- Cushing’s disease, wherein there is too much of the hormone cortisol in the blood
- prolonged vomiting or serious dehydration
- an excess of fluid in the body
- taking too many laxatives
- some diuretics, which are medications that help the body get rid of excess water or salt
Respiratory alkalosis often occurs due to situations or conditions that make people breathe quicker or deeper than usual. These include:
- shock, fear, or panic
- high temperature
- serious infection
- some lung conditions, such as pneumonia
- pulmonary embolism
- liver failure
- aspirin overdose, as the body overcompensates for the high acid levels this causes
If a person’s blood pH moves outside of the healthy range, they can begin to experience certain symptoms.
The symptoms they experience will depend on whether their blood has become more acidic or is no longer acidic enough.
Some symptoms of acidosis include:
- lethargy and sleepiness
- coughing and shortness of breath
- an uneven or increased heart rate
- stomach upset or feeling sick
- muscle seizures or weakness
- unconsciousness and coma
Symptoms of alkalosis include:
- confusion and lightheadedness
- shaky hands
- numbness or tingling in the feet, hands, or face
- muscle twitches or spasms
- vomiting or nausea
There are two main types of tests that doctors can use to find out the pH of someone’s blood: arterial blood gas testing and electrolyte testing.
Knowing the pH of a person’s blood can help a doctor find out if that person has an acid-base disorder.

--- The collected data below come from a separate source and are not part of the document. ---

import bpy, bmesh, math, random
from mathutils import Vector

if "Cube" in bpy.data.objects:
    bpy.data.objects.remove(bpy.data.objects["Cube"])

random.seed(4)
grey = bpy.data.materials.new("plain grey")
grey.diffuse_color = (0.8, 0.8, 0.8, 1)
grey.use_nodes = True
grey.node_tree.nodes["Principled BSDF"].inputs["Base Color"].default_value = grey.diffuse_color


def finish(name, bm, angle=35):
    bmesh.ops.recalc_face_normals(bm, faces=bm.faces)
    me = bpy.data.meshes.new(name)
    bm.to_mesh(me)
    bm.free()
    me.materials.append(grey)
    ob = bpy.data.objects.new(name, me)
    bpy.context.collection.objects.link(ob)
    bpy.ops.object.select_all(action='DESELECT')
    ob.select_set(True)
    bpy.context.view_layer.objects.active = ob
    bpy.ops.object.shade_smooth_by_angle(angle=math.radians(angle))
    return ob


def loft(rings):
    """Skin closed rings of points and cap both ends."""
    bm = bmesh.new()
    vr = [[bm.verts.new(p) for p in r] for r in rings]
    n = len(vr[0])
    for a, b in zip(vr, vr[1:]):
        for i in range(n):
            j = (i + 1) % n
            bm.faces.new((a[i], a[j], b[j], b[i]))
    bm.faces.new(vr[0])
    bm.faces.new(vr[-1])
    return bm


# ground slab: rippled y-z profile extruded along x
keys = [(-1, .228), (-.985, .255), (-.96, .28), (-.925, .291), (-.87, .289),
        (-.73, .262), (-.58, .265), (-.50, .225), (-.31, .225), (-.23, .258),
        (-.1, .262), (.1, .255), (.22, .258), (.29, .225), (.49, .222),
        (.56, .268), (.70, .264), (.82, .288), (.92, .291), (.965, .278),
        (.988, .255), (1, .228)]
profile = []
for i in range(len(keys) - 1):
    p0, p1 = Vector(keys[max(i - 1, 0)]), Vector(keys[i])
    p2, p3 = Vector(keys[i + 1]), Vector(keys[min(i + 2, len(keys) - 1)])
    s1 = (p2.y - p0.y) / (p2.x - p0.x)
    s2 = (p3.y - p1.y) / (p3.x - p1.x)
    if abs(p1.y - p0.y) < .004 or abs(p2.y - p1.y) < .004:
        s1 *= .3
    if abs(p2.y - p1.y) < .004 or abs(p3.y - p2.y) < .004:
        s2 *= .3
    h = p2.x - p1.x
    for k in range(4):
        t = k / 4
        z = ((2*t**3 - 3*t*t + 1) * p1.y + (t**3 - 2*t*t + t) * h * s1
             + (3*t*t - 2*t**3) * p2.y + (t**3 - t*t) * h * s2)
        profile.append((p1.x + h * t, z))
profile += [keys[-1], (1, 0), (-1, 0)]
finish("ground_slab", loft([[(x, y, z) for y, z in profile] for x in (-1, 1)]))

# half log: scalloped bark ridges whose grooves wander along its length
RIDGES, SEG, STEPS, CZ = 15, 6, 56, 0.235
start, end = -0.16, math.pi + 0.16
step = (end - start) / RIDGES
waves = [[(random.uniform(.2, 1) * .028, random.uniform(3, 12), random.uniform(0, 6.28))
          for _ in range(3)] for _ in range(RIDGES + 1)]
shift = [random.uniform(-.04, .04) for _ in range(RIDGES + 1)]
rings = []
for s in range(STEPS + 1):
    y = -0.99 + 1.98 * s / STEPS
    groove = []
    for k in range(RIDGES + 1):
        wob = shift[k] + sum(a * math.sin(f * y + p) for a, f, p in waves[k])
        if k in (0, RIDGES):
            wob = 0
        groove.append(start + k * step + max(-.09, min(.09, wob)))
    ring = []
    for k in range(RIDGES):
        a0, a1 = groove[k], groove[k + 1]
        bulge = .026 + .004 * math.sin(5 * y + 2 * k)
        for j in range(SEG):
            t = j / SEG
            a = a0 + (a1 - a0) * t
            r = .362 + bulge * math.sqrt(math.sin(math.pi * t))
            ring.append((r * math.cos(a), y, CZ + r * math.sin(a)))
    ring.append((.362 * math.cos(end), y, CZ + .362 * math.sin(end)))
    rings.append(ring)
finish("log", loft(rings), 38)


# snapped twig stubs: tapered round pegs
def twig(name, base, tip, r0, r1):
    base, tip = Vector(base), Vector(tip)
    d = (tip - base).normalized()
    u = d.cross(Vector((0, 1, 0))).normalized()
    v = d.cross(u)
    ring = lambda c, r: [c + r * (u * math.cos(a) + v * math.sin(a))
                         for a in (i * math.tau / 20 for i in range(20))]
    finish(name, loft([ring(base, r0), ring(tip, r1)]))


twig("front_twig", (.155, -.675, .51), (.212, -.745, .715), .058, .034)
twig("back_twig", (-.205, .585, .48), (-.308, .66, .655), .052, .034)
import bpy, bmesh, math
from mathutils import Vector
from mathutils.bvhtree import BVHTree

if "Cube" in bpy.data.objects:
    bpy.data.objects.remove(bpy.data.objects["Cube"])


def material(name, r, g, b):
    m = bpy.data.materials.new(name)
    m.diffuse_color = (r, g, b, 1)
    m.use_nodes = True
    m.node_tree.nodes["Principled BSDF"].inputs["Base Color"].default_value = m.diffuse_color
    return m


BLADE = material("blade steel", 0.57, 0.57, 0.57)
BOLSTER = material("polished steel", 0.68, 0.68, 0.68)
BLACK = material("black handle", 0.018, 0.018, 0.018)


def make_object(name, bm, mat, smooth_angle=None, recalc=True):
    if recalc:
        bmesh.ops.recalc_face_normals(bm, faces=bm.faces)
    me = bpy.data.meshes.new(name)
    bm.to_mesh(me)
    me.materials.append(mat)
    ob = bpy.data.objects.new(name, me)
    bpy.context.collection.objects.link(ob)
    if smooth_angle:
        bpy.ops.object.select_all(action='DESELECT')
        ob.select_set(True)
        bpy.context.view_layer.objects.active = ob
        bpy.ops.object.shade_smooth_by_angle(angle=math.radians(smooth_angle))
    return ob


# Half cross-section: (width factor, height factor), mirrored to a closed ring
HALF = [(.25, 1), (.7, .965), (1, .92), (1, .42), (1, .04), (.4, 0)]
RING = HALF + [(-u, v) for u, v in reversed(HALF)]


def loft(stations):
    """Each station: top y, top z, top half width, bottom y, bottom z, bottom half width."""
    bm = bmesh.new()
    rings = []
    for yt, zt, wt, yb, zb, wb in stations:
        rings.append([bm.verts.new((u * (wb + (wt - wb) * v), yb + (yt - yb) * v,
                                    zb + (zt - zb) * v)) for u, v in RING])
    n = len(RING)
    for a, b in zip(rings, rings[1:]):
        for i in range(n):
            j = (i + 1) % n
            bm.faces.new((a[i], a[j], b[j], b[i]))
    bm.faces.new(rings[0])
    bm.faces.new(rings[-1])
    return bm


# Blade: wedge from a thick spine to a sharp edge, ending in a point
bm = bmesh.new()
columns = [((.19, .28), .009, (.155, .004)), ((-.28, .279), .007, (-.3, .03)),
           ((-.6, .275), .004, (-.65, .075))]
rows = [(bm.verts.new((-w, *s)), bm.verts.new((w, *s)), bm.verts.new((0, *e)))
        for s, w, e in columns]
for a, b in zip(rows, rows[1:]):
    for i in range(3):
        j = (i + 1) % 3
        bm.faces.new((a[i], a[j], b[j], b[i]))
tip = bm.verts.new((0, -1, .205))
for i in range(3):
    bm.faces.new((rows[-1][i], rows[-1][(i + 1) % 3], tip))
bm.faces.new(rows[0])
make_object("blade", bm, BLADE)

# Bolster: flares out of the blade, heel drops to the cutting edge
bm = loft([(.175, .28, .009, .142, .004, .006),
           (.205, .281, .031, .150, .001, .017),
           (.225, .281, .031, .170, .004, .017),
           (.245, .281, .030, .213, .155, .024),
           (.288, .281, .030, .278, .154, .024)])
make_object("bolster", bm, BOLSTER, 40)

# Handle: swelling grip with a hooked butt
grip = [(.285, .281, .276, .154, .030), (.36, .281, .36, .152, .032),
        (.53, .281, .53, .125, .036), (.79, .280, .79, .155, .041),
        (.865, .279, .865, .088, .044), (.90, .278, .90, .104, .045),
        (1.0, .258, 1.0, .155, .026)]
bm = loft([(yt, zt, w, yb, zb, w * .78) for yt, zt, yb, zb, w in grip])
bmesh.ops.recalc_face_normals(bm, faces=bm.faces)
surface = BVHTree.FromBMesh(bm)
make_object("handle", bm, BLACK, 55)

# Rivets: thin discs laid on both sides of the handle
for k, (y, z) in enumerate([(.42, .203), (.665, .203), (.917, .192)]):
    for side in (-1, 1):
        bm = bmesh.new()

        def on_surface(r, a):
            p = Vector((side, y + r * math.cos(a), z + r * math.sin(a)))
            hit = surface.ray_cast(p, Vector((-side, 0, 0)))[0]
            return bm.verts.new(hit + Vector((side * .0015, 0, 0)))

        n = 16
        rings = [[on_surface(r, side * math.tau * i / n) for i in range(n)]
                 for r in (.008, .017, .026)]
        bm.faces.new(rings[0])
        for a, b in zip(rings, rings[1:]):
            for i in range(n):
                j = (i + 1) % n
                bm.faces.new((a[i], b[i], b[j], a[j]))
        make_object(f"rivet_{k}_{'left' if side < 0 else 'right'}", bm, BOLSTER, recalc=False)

Doctors can also use these tests to monitor blood pH levels, establish and treat any underlying causes, and help care for people who are critically ill.
Arterial blood gas tests often take place in a hospital. They measure the acidity, oxygen, and carbon dioxide levels of the blood. A doctor will remove a small amount of blood, often from the wrist. They will then send this sample to a laboratory for analysis.
Electrolyte tests may be a part of routine care, or a doctor may perform them when a person becomes seriously ill. The test measures the levels of salts and minerals, such as bicarbonate, that are present in the blood. The doctor will usually need to take blood from a vein in the arm.
The results of these tests can help a doctor determine what is causing certain symptoms and whether or not the body’s regulatory systems are working correctly.
The pH of blood refers to how acidic it is.
The typical pH for blood in the arteries is 7.35 to 7.45. A complex set of mechanisms and feedback loops help regulate blood pH and keep the body working properly.
When the pH of the blood changes, it can indicate an underlying health concern that needs addressing. A doctor can use arterial blood gas and electrolyte tests to identify when this happens and make appropriate treatment recommendations.